Introduce a list with the beginning of a sentence followed by a colon. If the introduction is a complete sentence, end it with a period.
Capitalize the initial word of each line item, whether it’s a fragment or a full sentence. End sentences with periods:
For fragments, omit the period:
The best practices in this article assume that you have: * Node.js and npm installed * An existing Node.js app * A free Heroku account * The Heroku CLI
References to the User Interface
Some Dev Center articles refer to a user interface, particularly ones that involve Dashboard, Data, or Connect. Here’s an example:
To see the add-ons provisioned and attached to an application, visit the Heroku Dashboard. Click the name of the app or click the
Resourcestab when viewing an app.
When writing about a user interface element, place the name of the UI component between
The formatting for the previous example looks like:
Use this formatting for consistency and to ensure that those elements aren’t translated into other languages.
Use the H2 header (
##) for your article’s top-level sections. Dev Center parses these titles to construct the article’s table of contents. Don’t use H1 headers (
#) in your article.
Dev Center supports three specially styled notices:
warning notice to advise the reader when a particular action is destructive or irreversible:
>warning >This message is a warning.
This snippet renders as:
This message is a warning.
note notice to highlight information that is critical to the reader’s comprehension of a topic, but not dangerous:
>note >This notice is important.
This snippet renders as:
This notice is important.
callout notice to present information that is relevant to the topic, but not critical to the reader’s comprehension:
>callout >Called out content.
This snippet renders as:
Called out content.
Table of Contents Structure
Dev Center automatically generates an article’s table of contents from its
## in markdown) elements.
The following set of headers results in a TOC that includes
Header 1 and
## Header 1 ### Header 1.1 ## Header 2

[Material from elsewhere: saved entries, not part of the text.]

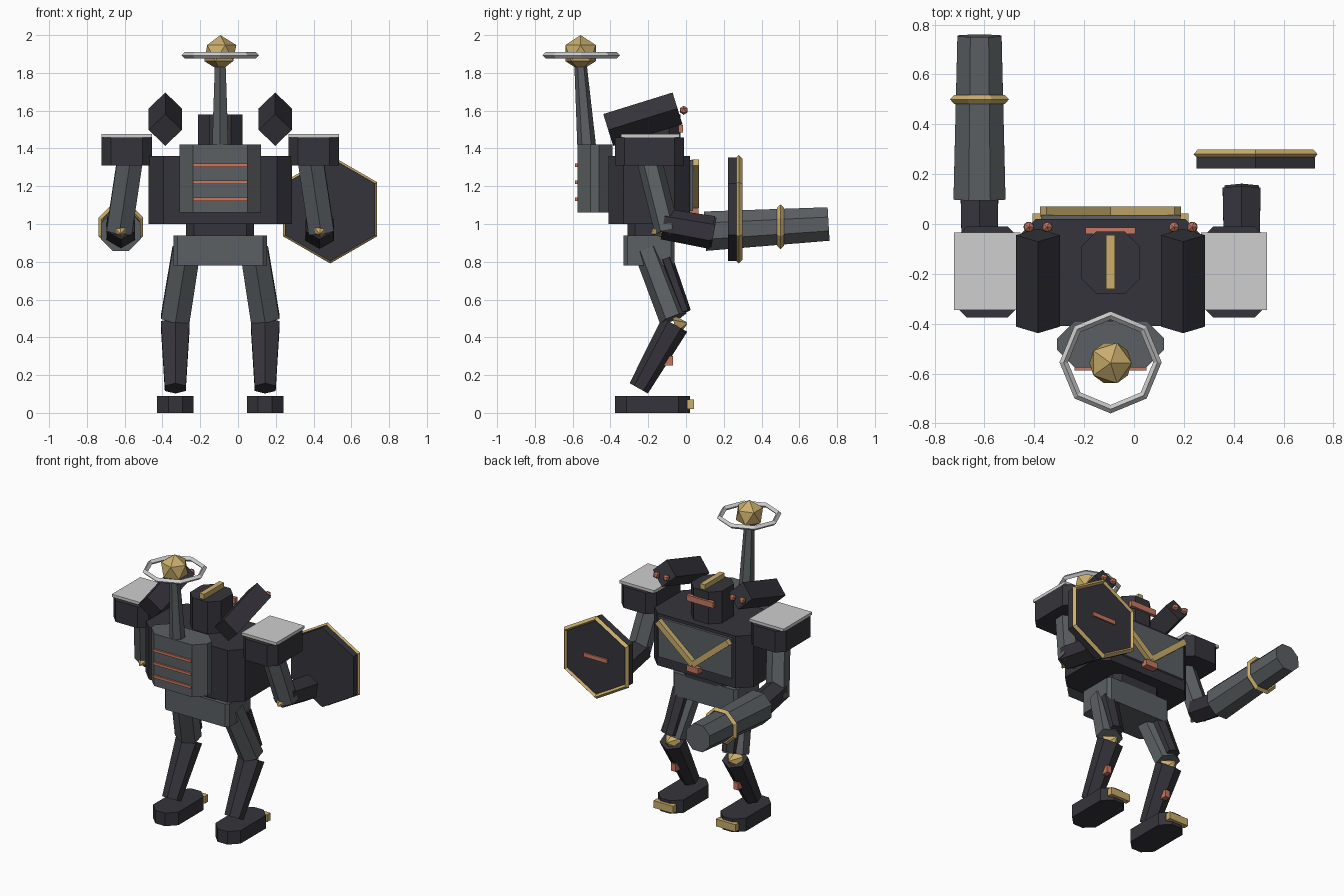
import bpy, bmesh, math
from mathutils import Vector

cube = bpy.data.objects.get("Cube")
if cube:
    bpy.data.objects.remove(cube, do_unlink=True)

CX = -0.094  # body centre line


def material(name, rgb):
    m = bpy.data.materials.new(name)
    m.use_nodes = True
    m.diffuse_color = (*rgb, 1)
    m.node_tree.nodes["Principled BSDF"].inputs["Base Color"].default_value = (*rgb, 1)
    return m


DARK = material("dark armour", (0.036, 0.034, 0.043))
GREY = material("steel grey", (0.105, 0.117, 0.123))
GOLD = material("gold trim", (0.59, 0.42, 0.15))
COPPER = material("copper light", (0.57, 0.19, 0.12))
PALE = material("pale plate", (0.62, 0.62, 0.62))


def loft(name, mat, rings):
    """Skin two matching rings of points and cap both ends."""
    bm = bmesh.new()
    a, b = [[bm.verts.new(p) for p in ring] for ring in rings]
    n = len(a)
    for i in range(n):
        j = (i + 1) % n
        bm.faces.new((a[i], a[j], b[j], b[i]))
    bm.faces.new(a[::-1])
    bm.faces.new(b)
    bmesh.ops.recalc_face_normals(bm, faces=bm.faces)
    me = bpy.data.meshes.new(name)
    bm.to_mesh(me)
    bm.free()
    me.materials.append(mat)
    ob = bpy.data.objects.new(name, me)
    bpy.context.collection.objects.link(ob)
    return ob


def block(name, mat, x, y, z, cut=0):
    """Upright block between (min, max) limits with chamfered corners."""
    (x0, x1), (y0, y1) = x, y
    c = cut
    plan = [(x0 + c, y0), (x1 - c, y0), (x1, y0 + c), (x1, y1 - c),
            (x1 - c, y1), (x0 + c, y1), (x0, y1 - c), (x0, y0 + c)]
    if not c:
        plan = plan[::2]
        plan = [(x0, y0), (x1, y0), (x1, y1), (x0, y1)]
    return loft(name, mat, [[(px, py, h) for px, py in plan] for h in z])


def tube(name, mat, a, b, r1, r2, sides=6, roll=90, flat=1):
    """Faceted limb from a to b; flat scales its depth."""
    a, b = Vector(a), Vector(b)
    d = (b - a).normalized()
    u = Vector((1, 0, 0))
    u = (u - d * u.dot(d)).normalized()
    v = d.cross(u) * flat
    angles = [math.radians(roll + 360 * i / sides) for i in range(sides)]
    return loft(name, mat, [[p + (u * math.cos(t) + v * math.sin(t)) * r for t in angles]
                            for p, r in ((a, r1), (b, r2))])


def hoop(name, mat, centre, major, minor, sides, rot=(0, 0, 0)):
    bpy.ops.mesh.primitive_torus_add(
        location=centre, rotation=[math.radians(t) for t in rot], major_radius=major,
        minor_radius=minor, major_segments=sides, minor_segments=4)
    ob = bpy.context.object
    ob.name = name
    ob.data.materials.append(mat)
    ob.data.shade_flat()


def ball(name, mat, centre, r):
    bpy.ops.mesh.primitive_ico_sphere_add(subdivisions=1, radius=r, location=centre)
    ob = bpy.context.object
    ob.name = name
    ob.data.materials.append(mat)


def mid(x, half):
    return (x - half, x + half)


# Trunk
block("hips", GREY, mid(CX, 0.247), (-0.33, -0.06), (0.78, 0.94), 0.02)
block("waist", DARK, mid(CX, 0.18), (-0.31, -0.06), (0.93, 1.01), 0.04)
block("torso", DARK, mid(CX, 0.38), (-0.41, 0.02), (1.0, 1.36), 0.08)
block("chest_panel", GREY, mid(CX, 0.28), (0.01, 0.036), (1.07, 1.34))
block("chest_lamp", COPPER, mid(CX, 0.045), (0.02, 0.065), (1.045, 1.085))

# Head
block("head", DARK, mid(CX, 0.117), (-0.28, -0.03), (1.35, 1.58), 0.06)
block("visor", COPPER, mid(CX, 0.1), (-0.04, -0.015), (1.485, 1.525))
block("crest", GOLD, mid(CX, 0.018), (-0.26, -0.045), (1.57, 1.615))

# Backpack, vents and mast
block("backpack", GREY, mid(CX, 0.215), (-0.575, -0.39), (1.06, 1.42), 0.07)
for z in (1.13, 1.22, 1.31):
    block("vent_bar", COPPER, mid(CX, 0.145), (-0.587, -0.57), mid(z, 0.009))
tube("mast", GREY, (CX, -0.525, 1.4), (CX, -0.558, 1.84), 0.05, 0.033)
ball("mast_orb", GOLD, (CX, -0.558, 1.905), 0.095)
hoop("mast_ring", PALE, (CX, -0.555, 1.893), 0.188, 0.017, 8)

for s, side in ((1, "left"), (-1, "right")):
    def X(dx):
        return CX + s * dx

    # Chest chevron
    tube(side + "_chevron", GOLD, (X(0.27), 0.05, 1.325), (X(0), 0.05, 1.1),
         0.028, 0.028, 4, 45)

    # Leg
    leg = X(0.238)
    block(side + "_foot", DARK, mid(leg, 0.097), (-0.375, 0.02), (0, 0.09), 0.06)
    block(side + "_toe", GOLD, mid(leg, 0.075), (0.005, 0.042), (0.02, 0.07))
    tube(side + "_shin", DARK, (leg, -0.25, 0.13), (leg, -0.06, 0.467), 0.064, 0.088,
         flat=0.87)
    tube(side + "_thigh", GREY, (X(0.18), -0.205, 0.86), (leg, -0.068, 0.5), 0.085, 0.088,
         flat=0.85)
    tube(side + "_thigh_guard", DARK, (X(0.205), -0.105, 0.815), (X(0.23), -0.003, 0.535),
         0.06, 0.05, flat=0.6)
    tube(side + "_knee", GOLD, (leg, -0.06, 0.46), (leg, 0.005, 0.475), 0.065, 0.005)
    block(side + "_shin_lamp", COPPER, mid(leg, 0.018), (-0.12, -0.068), (0.25, 0.3))

    # Shoulder
    sh = X(0.495)
    block(side + "_shoulder", DARK, mid(sh, 0.133), (-0.375, -0.01), (1.31, 1.457), 0.05)
    block(side + "_shoulder_plate", PALE, mid(sh, 0.133), (-0.345, -0.035), (1.457, 1.476))

    # Shoulder cannon with twin muzzles
    tube(side + "_cannon", DARK, (X(0.291), -0.412, 1.498), (X(0.291), -0.045, 1.612),
         0.088, 0.088, 4, 0)
    for dx in (0.254, 0.328):
        ball(side + "_muzzle", COPPER, (X(dx), -0.012, 1.602), 0.024)

    # Arm
    tube(side + "_upper_arm", GREY, (X(0.475), -0.2, 1.36), (X(0.535), -0.1, 0.96),
         0.078, 0.078, flat=0.85)
    tube(side + "_elbow", GOLD, (X(0.528), -0.1, 0.985), (X(0.528), -0.185, 0.95),
         0.078, 0.004)
    tube(side + "_forearm", DARK, (X(0.526), -0.12, 1.0), (X(0.526), 0.138, 0.955),
         0.082, 0.088)

# Club in the right hand
hand = CX - 0.526
tube("club", GREY, (hand, 0.1, 0.962), (hand, 0.755, 1.0), 0.113, 0.096, 8, 22.5)
hoop("club_band", GOLD, (hand, 0.5, 0.985), 0.11, 0.018, 8, (90, 22.5, 0))

# Shield on the left arm
sx, sz = 0.488, 1.078
tube("shield", DARK, (sx, 0.222, sz), (sx, 0.285, sz), 0.275, 0.275)
hoop("shield_rim", GOLD, (sx, 0.28, sz), 0.268, 0.019, 6, (90, 90, 0))
block("shield_bar", COPPER, mid(sx, 0.09), (0.28, 0.295), mid(sz, 0.014))
tube("shield_grip", DARK, (0.432, 0.12, 0.96), (0.432, 0.148, 0.955), 0.08, 0.08)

Ensure that your article’s top-level headers provide an accurate outline of the article’s content.
Trademarks, Brand Names, and Feature Names
Capitalize “Heroku”. When referring to the URL, use “heroku.com”.
Use “Salesforce org”, not “Salesforce organization”.
Capitalize product brand names to set trademarks apart from other words. Here are some examples:
- Apache Kafka for Heroku
- Heroku Add-ons
- Heroku Buildpacks
- Heroku Buttons
- Heroku CI
- Heroku CLI
- Heroku Connect
- Heroku Dev Center
- Heroku Elements Marketplace
- Heroku Enterprise
- Heroku Pipelines
- Heroku Postgres
- Heroku Private Spaces
- Heroku Shield
- Heroku Redis
- Salesforce Connect
If it’s obvious from context that a product or feature is from Heroku, you can omit “Heroku”.
Capitalize feature names only if they are brand names. If there’s a marketing campaign around it, it’s also appropriate to capitalize a feature name that’s not a brand name.
When referring to trademarks that are owned by other companies, follow their trademark guidelines.
This article contains the style guidelines for the Heroku Dev Center. When writing an article, you must also adhere to the Voice and Tone and Content Guidelines. For more info, see Writing a Dev Center Article.